Friday morning, a finance subcommittee in the House of Delegates rejected three proposed bills that would give localities the right to levy sales taxes to pay for new school construction.
Charlottesville officials are counting on the General Assembly approving such bills in order to pay for the city’s much anticipated $75 million reconfiguration project for Buford Middle School and Walker Upper Elementary School.
It’s still possible the House will give localities that authority in another way. Earlier this week, the Senate passed two similar bills, which will go before the House after the chambers have crossover in mid February. Crossover is when bills that have passed the House and Senate chambers are then sent to each other.
“We’ll have another chance when the Senate bills come over to the House,” said Del. Sally Hudson, D-Charlottesville, who carried some of the bills that did not clear the subcommittee Friday. “That means Virginians whose delegates’ blocked this bill need to make their voices heard if they want the vote to change.”
Meanwhile, Hudson noted that she has already heard some bipartisan support from members of the House, despite the some members of the eight-person Finance Subcommittee #3 not approving the bills. There are 100 delegates in the House.
“It’s my understanding that because we still have the Senate bills, our lobbyists in Richmond are going to continue to regroup and strategize and get back to us when there’s more concrete action that we can take to help support the Senate bills,” said Charlottesville School Board Chair Lisa Larson-Torres.

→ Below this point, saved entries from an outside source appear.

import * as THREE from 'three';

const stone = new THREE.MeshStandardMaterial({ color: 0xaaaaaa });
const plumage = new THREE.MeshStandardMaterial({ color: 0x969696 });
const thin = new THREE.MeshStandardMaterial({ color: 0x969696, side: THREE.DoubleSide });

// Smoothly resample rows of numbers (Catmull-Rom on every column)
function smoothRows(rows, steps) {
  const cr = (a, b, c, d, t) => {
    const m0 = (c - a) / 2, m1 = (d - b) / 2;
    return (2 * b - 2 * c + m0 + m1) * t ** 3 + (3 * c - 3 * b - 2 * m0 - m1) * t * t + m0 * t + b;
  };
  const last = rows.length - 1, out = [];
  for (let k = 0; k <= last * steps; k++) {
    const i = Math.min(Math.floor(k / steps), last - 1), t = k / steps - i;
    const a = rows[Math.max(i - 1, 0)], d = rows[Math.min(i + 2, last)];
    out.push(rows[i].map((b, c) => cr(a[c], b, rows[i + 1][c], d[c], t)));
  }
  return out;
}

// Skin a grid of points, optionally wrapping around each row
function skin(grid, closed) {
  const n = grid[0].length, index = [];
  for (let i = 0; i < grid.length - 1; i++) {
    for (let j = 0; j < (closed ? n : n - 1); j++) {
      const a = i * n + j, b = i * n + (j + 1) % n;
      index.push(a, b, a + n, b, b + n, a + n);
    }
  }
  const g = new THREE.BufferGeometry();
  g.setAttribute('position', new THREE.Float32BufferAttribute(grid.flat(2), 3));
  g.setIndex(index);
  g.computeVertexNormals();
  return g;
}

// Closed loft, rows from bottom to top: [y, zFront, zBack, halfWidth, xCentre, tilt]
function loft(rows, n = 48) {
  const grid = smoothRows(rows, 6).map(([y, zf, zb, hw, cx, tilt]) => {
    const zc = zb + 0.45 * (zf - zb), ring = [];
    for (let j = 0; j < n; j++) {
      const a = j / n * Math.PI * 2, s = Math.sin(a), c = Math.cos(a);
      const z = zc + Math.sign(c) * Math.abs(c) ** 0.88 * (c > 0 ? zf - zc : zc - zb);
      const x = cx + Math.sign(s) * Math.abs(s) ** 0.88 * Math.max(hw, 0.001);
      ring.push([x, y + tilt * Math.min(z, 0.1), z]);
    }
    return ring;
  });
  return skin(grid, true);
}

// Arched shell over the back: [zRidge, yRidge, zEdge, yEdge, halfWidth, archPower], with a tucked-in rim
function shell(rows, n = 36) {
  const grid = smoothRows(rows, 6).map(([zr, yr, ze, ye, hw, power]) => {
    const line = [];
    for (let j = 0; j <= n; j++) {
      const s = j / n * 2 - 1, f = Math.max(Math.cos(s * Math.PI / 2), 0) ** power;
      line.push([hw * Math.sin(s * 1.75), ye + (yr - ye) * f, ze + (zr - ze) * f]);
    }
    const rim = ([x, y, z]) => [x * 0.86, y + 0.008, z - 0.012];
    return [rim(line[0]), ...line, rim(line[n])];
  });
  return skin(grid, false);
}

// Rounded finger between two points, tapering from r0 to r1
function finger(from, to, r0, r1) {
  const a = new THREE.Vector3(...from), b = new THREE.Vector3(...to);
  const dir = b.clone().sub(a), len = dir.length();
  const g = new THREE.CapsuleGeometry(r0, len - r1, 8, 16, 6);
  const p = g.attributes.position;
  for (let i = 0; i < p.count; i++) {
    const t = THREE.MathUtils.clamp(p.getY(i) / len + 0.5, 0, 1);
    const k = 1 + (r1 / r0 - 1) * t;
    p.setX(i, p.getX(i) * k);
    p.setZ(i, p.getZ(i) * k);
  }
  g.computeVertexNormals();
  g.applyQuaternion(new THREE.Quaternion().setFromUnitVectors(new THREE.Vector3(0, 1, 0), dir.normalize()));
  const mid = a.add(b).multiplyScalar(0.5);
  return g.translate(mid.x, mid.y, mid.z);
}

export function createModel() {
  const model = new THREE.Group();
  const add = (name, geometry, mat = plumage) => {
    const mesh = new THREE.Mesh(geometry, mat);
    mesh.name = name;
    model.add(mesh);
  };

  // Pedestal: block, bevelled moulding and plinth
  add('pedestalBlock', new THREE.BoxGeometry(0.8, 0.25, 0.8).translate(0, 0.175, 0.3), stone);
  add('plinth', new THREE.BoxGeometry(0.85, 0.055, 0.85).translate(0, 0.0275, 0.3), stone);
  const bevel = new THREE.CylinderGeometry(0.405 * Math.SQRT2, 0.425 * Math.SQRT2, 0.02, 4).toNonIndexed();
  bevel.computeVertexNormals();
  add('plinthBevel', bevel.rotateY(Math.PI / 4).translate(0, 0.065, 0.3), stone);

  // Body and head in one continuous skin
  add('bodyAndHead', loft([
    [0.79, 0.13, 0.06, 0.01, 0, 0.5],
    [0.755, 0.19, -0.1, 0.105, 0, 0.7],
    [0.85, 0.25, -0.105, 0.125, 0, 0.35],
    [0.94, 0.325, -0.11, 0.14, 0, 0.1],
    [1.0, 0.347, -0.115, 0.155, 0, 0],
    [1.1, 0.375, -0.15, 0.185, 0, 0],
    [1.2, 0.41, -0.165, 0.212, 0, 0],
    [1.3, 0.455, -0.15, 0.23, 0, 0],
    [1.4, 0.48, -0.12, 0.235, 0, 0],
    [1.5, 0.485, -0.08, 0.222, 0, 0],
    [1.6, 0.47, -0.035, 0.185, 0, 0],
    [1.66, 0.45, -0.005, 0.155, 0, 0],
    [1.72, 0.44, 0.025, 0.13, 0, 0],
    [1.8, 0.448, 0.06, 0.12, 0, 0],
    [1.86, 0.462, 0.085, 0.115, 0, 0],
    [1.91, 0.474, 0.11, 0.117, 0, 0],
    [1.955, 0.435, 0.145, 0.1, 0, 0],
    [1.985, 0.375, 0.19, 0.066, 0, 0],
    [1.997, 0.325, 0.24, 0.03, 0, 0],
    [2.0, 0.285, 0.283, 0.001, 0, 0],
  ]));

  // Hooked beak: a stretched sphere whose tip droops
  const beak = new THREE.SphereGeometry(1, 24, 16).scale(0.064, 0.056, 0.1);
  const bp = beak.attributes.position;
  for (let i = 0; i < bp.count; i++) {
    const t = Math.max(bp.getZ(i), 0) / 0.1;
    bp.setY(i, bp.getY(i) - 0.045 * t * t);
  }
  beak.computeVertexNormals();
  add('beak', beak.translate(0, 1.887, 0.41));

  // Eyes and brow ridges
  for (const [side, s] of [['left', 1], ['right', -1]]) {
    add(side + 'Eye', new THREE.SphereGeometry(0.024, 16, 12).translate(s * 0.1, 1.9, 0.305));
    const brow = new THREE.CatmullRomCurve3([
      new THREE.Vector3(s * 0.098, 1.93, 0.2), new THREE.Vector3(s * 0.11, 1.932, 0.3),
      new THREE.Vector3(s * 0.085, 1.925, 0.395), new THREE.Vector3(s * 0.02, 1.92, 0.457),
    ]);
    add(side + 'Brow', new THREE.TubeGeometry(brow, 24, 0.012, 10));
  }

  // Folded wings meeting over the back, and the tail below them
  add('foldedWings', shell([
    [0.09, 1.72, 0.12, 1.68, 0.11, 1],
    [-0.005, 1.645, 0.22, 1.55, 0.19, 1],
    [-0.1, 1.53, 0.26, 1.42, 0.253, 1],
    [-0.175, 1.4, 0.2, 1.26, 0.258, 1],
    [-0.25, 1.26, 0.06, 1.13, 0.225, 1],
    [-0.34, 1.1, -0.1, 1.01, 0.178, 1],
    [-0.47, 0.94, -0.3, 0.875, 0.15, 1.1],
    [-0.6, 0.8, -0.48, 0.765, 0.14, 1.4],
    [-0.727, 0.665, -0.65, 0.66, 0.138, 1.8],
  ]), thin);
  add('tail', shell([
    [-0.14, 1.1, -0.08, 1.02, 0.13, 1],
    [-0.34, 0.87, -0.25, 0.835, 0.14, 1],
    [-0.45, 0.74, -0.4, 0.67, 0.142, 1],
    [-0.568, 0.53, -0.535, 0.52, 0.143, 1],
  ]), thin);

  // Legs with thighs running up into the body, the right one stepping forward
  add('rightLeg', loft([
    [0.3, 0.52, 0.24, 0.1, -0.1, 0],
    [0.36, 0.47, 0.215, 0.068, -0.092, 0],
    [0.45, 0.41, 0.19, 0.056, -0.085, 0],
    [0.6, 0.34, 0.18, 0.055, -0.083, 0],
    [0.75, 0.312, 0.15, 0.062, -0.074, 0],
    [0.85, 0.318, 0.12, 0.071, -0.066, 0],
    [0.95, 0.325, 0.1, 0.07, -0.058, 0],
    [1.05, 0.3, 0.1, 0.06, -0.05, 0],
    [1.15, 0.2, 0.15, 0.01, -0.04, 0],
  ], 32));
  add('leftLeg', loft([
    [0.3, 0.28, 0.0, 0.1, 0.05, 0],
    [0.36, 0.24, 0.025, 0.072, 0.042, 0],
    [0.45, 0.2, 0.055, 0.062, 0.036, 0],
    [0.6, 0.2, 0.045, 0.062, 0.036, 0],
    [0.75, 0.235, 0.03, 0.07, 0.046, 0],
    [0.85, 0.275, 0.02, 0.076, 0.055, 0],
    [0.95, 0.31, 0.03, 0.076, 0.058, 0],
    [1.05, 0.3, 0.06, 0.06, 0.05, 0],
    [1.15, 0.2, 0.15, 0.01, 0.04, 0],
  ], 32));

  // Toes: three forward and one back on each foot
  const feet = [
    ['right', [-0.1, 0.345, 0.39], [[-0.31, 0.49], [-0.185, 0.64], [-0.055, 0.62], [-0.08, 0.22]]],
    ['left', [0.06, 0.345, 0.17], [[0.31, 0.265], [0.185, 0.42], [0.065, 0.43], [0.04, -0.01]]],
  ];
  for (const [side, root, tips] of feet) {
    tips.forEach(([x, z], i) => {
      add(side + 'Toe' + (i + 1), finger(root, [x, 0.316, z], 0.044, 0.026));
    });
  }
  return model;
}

Still, the committee’s rejection is concerning to local officials.
If Charlottesville is not allowed to issue a sales tax, it would have to rely exclusively on the city’s capital budget to pay for the new middle school. The capital budget is fed mainly by local property taxes.
Over the next five years, the city will have about $125 million in that budget, said Charlottesville Mayor Lloyd Snook.
“That’s $25 million a year max for every capital need in the city,” Snook said. “If we’re taking $75 million to go to one school, that leaves $50 million for all the affordable housing projects we want to do, new fire trucks, new police radios, any HVAC system repairs in the city.
“If we don’t get the sales tax increase approval from the general assembly, it very seriously disrupts our ability to do anything that we want to do in the next decade if we go ahead with this proposal.”
Presently, only nine Virginia localities have the ability to levy local sales tax increases for school construction. Several bills submitted this session seek to either add a number of localities to that list or make it possible for every locality in Virginia to do so.
This is a developing story.